There’s been a lot of talk recently about how women communicate. Apps like the Just Not Sorry Chrome extension, articles like this one, and this on-point Amy Schumer skit have made it clear that what a woman says affects how she's seen.
At the risk of discouraging women from speaking altogether out of fear of saying the “wrong” thing, I’d like to add one more “Don’t” to the list:
“In my opinion.”
In normal conversation? Go for it. Make your opinion known and don’t let anyone stop you. Seriously, the more opinionated women in this world, the better.
But in a professional setting? Proceed with caution, or risk undermining your credibility. Believe me, I’ve learned this the hard way.
1. Make a difference between Opinion vs. Experience
It happened back when I worked in corporate communications for a Fortune 50 company. I was in a meeting with one of the company presidents-- you know, one of those bigwig types with politician hair and pleated pants who starts his group emails with, “Gents,...”
We were discussing the roll-out of his new business strategy and he wanted my recommendation on how to communicate the change to his team.
Admittedly, I was intimidated by his status. There was a lot of, “Well, in my opinion, you could…” and “If you agree, I think we should…” until finally he banged his fist on the table in frustration and yelled, “Damn it, Elissa, you’re the communications expert. Just tell me what to say!”
That’s when I got it.
Your client wants you to be the expert.
You are not being paid for your opinion, you are not being paid to stroke their ego, you are not being paid to be polite. You are being paid for your expertise.
So when you're asked for your expertise, how do you respond?
Consider the following:
“In my opinion, we should schedule three blog posts a week,” vs. “In my experience, scheduling three blog posts a week gets the most engagement.”
Which sounds stronger? Which is less likely to be challenged? Which makes the speaker sound more like an expert and instills more confidence in the person receiving the recommendation?
2. Stop “Just trying to be polite.”
Women are often afraid of their own expertise. And I don't blame them.

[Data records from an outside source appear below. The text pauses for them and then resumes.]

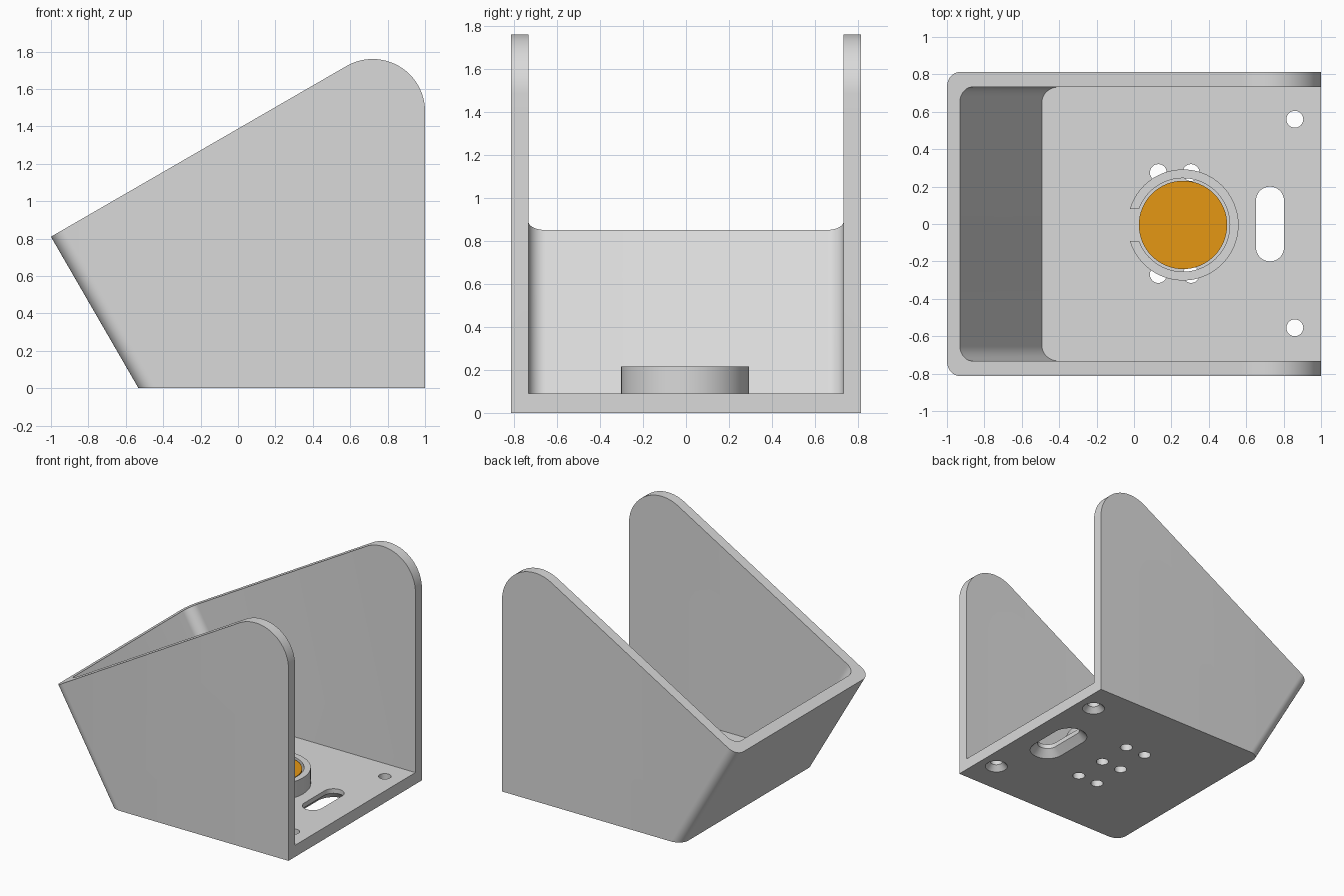
import bpy, bmesh
from math import sin, cos, asin, pi, radians
from mathutils import Vector

cube = bpy.data.objects.get("Cube")
if cube:
    bpy.data.objects.remove(cube, do_unlink=True)


def material(name, colour):
    mat = bpy.data.materials.new(name)
    mat.use_nodes = True
    mat.diffuse_color = colour
    mat.node_tree.nodes["Principled BSDF"].inputs["Base Color"].default_value = colour
    return mat


grey = material("light grey plastic", (0.7, 0.7, 0.7, 1))
amber = material("amber metal", (0.78, 0.31, 0.007, 1))


def finish(bm, name, mat=None):
    bmesh.ops.recalc_face_normals(bm, faces=bm.faces)
    mesh = bpy.data.meshes.new(name)
    bm.to_mesh(mesh)
    bm.free()
    obj = bpy.data.objects.new(name, mesh)
    bpy.context.collection.objects.link(obj)
    if mat:
        mesh.materials.append(mat)
    return obj


def arc(cx, cy, r, start, end, steps):
    angles = [start + (end - start) * i / steps for i in range(steps + 1)]
    return [(cx + r * cos(a), cy + r * sin(a)) for a in angles]


def loft(bm, rings):
    """Skin a stack of equal-length point rings and cap both ends."""
    loops = [[bm.verts.new(p) for p in ring] for ring in rings]
    n = len(loops[0])
    for a, b in zip(loops, loops[1:]):
        for i in range(n):
            bm.faces.new((a[i], a[(i + 1) % n], b[(i + 1) % n], b[i]))
    bm.faces.new(loops[0])
    bm.faces.new(loops[-1])


def side_prism(name, profile, half, mat=None):
    """Extrude an x-z profile across y and round the two sloping rear edges.
    The profile's first two points are the top and bottom of the rear wall."""
    bm = bmesh.new()
    loft(bm, [[(x, y, z) for x, z in profile] for y in (-half, half)])
    slope = (Vector(profile[1]) - Vector(profile[0])).normalized()
    edges = []
    for e in bm.edges:
        d = (e.verts[1].co - e.verts[0].co).normalized()
        if abs(d.x * slope.x + d.z * slope.y) > 0.999 and e.calc_length() > 0.3:
            edges.append(e)
    bmesh.ops.bevel(bm, geom=edges, offset=0.08, offset_type='OFFSET',
                    segments=10, profile=0.5, affect='EDGES')
    return finish(bm, name, mat)


def cut(target, cutter):
    mod = target.modifiers.new("cut", 'BOOLEAN')
    mod.operation = 'DIFFERENCE'
    mod.solver = 'EXACT'
    mod.object = cutter
    cutter.hide_render = True
    bpy.context.view_layer.objects.active = target
    bpy.ops.object.modifier_apply(modifier=mod.name)
    bpy.data.objects.remove(cutter, do_unlink=True)


def smooth(obj):
    bpy.ops.object.select_all(action='DESELECT')
    obj.select_set(True)
    bpy.context.view_layer.objects.active = obj
    bpy.ops.object.shade_smooth_by_angle(angle=radians(30))


# Body: side outline with a sloping rear wall and a rounded upper front corner
FLOOR = 0.09
outline = [(-1, 0.81), (-0.532, 0), (1, 0)] + arc(0.72, 1.48, 0.28, 0, radians(120), 24)
body = side_prism("bracket_body", outline, 0.813, grey)

# Cavity: parallel to the rear wall, open at the top and at +x
down = Vector((0.5, -cos(pi / 6)))
across = Vector((cos(pi / 6), 0.5))
inner_top = Vector((-1, 0.81)) + across * 0.08 - down * 0.6
inner_low = inner_top + down * ((inner_top.y - FLOOR) / -down.y)
cavity = side_prism("cavity_cutter",
                    [tuple(inner_top), tuple(inner_low), (1.5, FLOOR), (1.5, 2.6)], 0.733)
cut(body, cavity)


# Floor holes, some widened below by a countersink
def slot(cx, cy, r, half):
    return arc(cx, cy + half, r, 0, pi, 16) + arc(cx, cy - half, r, pi, 2 * pi, 16)


def circle(cx, cy, r):
    return arc(cx, cy, r, 0, 2 * pi * 31 / 32, 31)


def raised(points, z):
    return [(x, y, z) for x, y in points]


holes = bmesh.new()
loft(holes, [raised(slot(0.727, 0, r, 0.125), z)
             for r, z in ((0.13, -0.001), (0.075, 0.055), (0.075, 0.12))])
for y in (-0.555, 0.56):
    loft(holes, [raised(circle(0.86, y, r), z)
                 for r, z in ((0.083, -0.001), (0.045, 0.04), (0.045, 0.12))])
for x in (0.13, 0.305):
    for y in (-0.27, 0, 0.275):
        loft(holes, [raised(circle(x, y, 0.045), z) for z in (-0.05, 0.12)])
cut(body, finish(holes, "hole_cutter"))
smooth(body)

# Holder ring: open on the side facing the rear wall
CX, CY, GAP = 0.262, -0.005, 0.085
a_out, a_in = pi - asin(GAP / 0.297), pi - asin(GAP / 0.25)
c_shape = arc(CX, CY, 0.297, -a_out, a_out, 56) + arc(CX, CY, 0.25, a_in, -a_in, 56)
bm = bmesh.new()
loft(bm, [raised(c_shape, z) for z in (FLOOR, 0.215)])
smooth(finish(bm, "holder_ring", grey))

# Round disc held in the ring
bm = bmesh.new()
loft(bm, [raised(arc(CX, CY, 0.236, 0, 2 * pi * 63 / 64, 63), z) for z in (FLOOR, 0.207)])
smooth(finish(bm, "held_disc", amber))
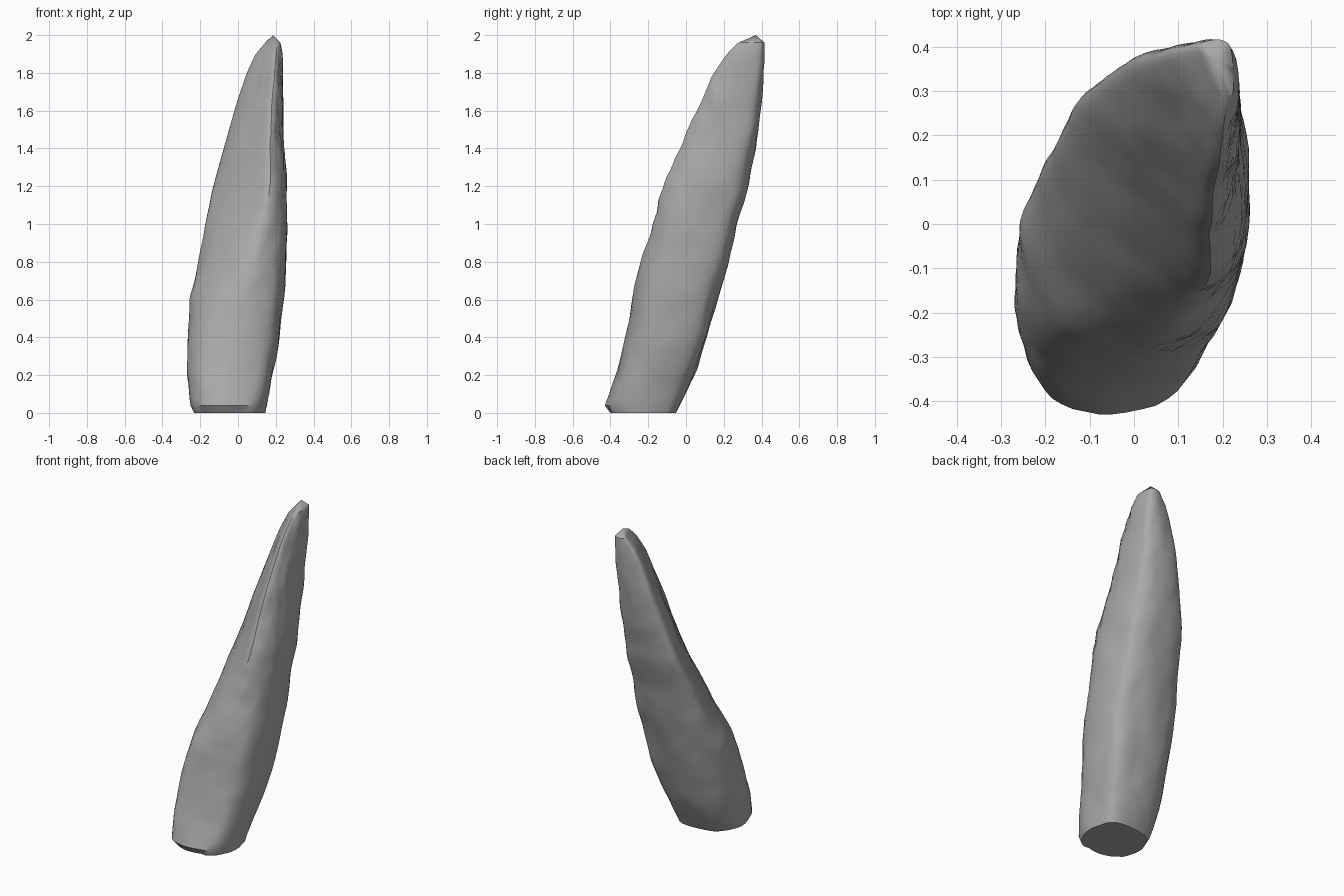
import bpy, bmesh, math
from mathutils import Vector, noise

if "Cube" in bpy.data.objects:
    bpy.data.objects.remove(bpy.data.objects["Cube"], do_unlink=True)

# Height, left edge, right edge, front edge, back edge of the leaning spire
STATIONS = [
    (0.00, -.23, .14, -.41, -.05), (0.04, -.25, .15, -.425, -.03),
    (0.20, -.265, .185, -.37, .045), (0.40, -.27, .22, -.32, .115),
    (0.60, -.255, .245, -.28, .165), (0.80, -.22, .258, -.235, .225),
    (1.00, -.18, .255, -.18, .27), (1.20, -.13, .26, -.115, .325),
    (1.40, -.085, .245, -.035, .37), (1.60, -.02, .235, .055, .39),
    (1.80, .045, .235, .15, .405), (1.90, .09, .235, .215, .415),
    (1.96, .14, .225, .28, .42),
]
# Rounded section for the foot, ridged section for the upper part
FOOT = [(0, -1), (.76, -.78), (1, 0), (.84, .8), (.2, 1),
        (-.55, .88), (-.95, .3), (-.98, -.3), (-.68, -.85)]
UPPER = [(.55, -1), (.93, -.55), (1, .15), (.85, .78), (.3, 1),
         (-.6, .95), (-.98, .72), (-.62, .08), (.03, -.62)]
STEPS = 5
RINGS = 62


def station(z):
    for a, b in zip(STATIONS, STATIONS[1:]):
        if z <= b[0]:
            t = (z - a[0]) / (b[0] - a[0])
            return [p + (q - p) * t for p, q in zip(a, b)]
    return STATIONS[-1]


def section(blend):
    """Closed smooth loop in the range -1 to 1."""
    pts = [Vector(a).lerp(Vector(b), blend) for a, b in zip(FOOT, UPPER)]
    n, loop = len(pts), []
    for i in range(n):
        p, q = pts[i], pts[(i + 1) % n]
        tan_p = (q - pts[i - 1]) * 0.45
        tan_q = (pts[(i + 2) % n] - p) * 0.45
        for s in range(STEPS):
            t = s / STEPS
            loop.append(p * (2*t**3 - 3*t**2 + 1) + tan_p * (t**3 - 2*t**2 + t)
                        + q * (3*t**2 - 2*t**3) + tan_q * (t**3 - t**2))
    return loop


def weathered(co, centre, ridge):
    """Push a point in or out with worn bumps, chipped along the ridge."""
    out = (co - centre).normalized()
    soft = noise.noise(Vector((co.x * 6, co.y * 6, co.z * 4)))
    fine = noise.noise(Vector((co.x * 20, co.y * 20, co.z * 9)))
    chip = noise.noise(Vector((co.x * 25, co.y * 25, co.z * 8)))
    return co + out * (0.011 * soft + 0.004 * fine + 0.014 * ridge * chip)


# Stone spire: stacked sections, a flat foot and a small faceted tip
bm = bmesh.new()
rings = []
heights = [0, 0.04] + [0.04 + 1.92 * (k + 1) / RINGS for k in range(RINGS)]
for z in heights:
    _, x0, x1, y0, y1 = station(z)
    centre = Vector(((x0 + x1) / 2, (y0 + y1) / 2, z))
    blend = min(1, max(0, (z - 0.25) / 1.1))
    loop = section(blend * blend * (3 - 2 * blend))
    ring = []
    for i, p in enumerate(loop):
        co = centre + Vector((p.x * (x1 - x0) / 2, p.y * (y1 - y0) / 2, 0))
        # Chips run over the strip just right of the front ridge
        away = abs((i + len(loop) / 2) % len(loop) - len(loop) / 2 - 3) / STEPS
        ring.append(bm.verts.new(weathered(co, centre, blend * max(0, 1 - away / 1.5))))
    rings.append(ring)

for low, high in zip(rings, rings[1:]):
    for i in range(len(low)):
        j = (i + 1) % len(low)
        bm.faces.new((low[i], low[j], high[j], high[i]))
bm.faces.new(list(reversed(rings[0])))

# Tip facets, with the highest point towards the back
peak = bm.verts.new((0.185, 0.37, 2.0))
top = rings[-1]
for i in range(len(top)):
    bm.faces.new((top[i], top[(i + 1) % len(top)], peak))

# Shallow undercut along the front of the foot
for v in rings[0]:
    if v.co.y < -0.3 and -0.19 < v.co.x < 0.02:
        v.co.y += 0.015
bmesh.ops.recalc_face_normals(bm, faces=bm.faces)

mesh = bpy.data.meshes.new("stone_spire")
bm.to_mesh(mesh)
bm.free()
spire = bpy.data.objects.new("stone_spire", mesh)
bpy.context.collection.objects.link(spire)

# Plain grey stone
stone = bpy.data.materials.new("grey_stone")
stone.use_nodes = True
colour = (0.4, 0.4, 0.4, 1)
stone.diffuse_color = colour
stone.node_tree.nodes["Principled BSDF"].inputs["Base Color"].default_value = colour
mesh.materials.append(stone)

bpy.ops.object.select_all(action="DESELECT")
spire.select_set(True)
bpy.context.view_layer.objects.active = spire
bpy.ops.object.shade_smooth_by_angle(angle=math.radians(32))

A lifetime of being socialized not to be “bossy” or “pushy” has made us believe that the polite thing to do is give people an opportunity to ignore what we say.
We feel more comfortable when we make it easier to disagree with us.
But this approach doesn’t help anyone.
We not only do ourselves a disservice when we present our expertise as an opinion, but we also do a disservice to the people we are trying to help.
They want to have confidence in us. They want to know they are working with a professional they can trust. And when they're paying us for our expertise, they want us to tell them what to do.
Nobody benefits when you make yourself ignorable.
3. Remember, respect is earned.
In an ideal world, you'd never have to justify your recommendation. You could just say, "We should do X," and no one would question it. But since that's not always the case, your justification should strengthen what you have to say, not weaken it.
Believe me, if my experience working in a male-dominated corporate environment taught me one thing, it’s this: the only way to get respect is to earn it.
And the only way to earn respect is to make yourself heard.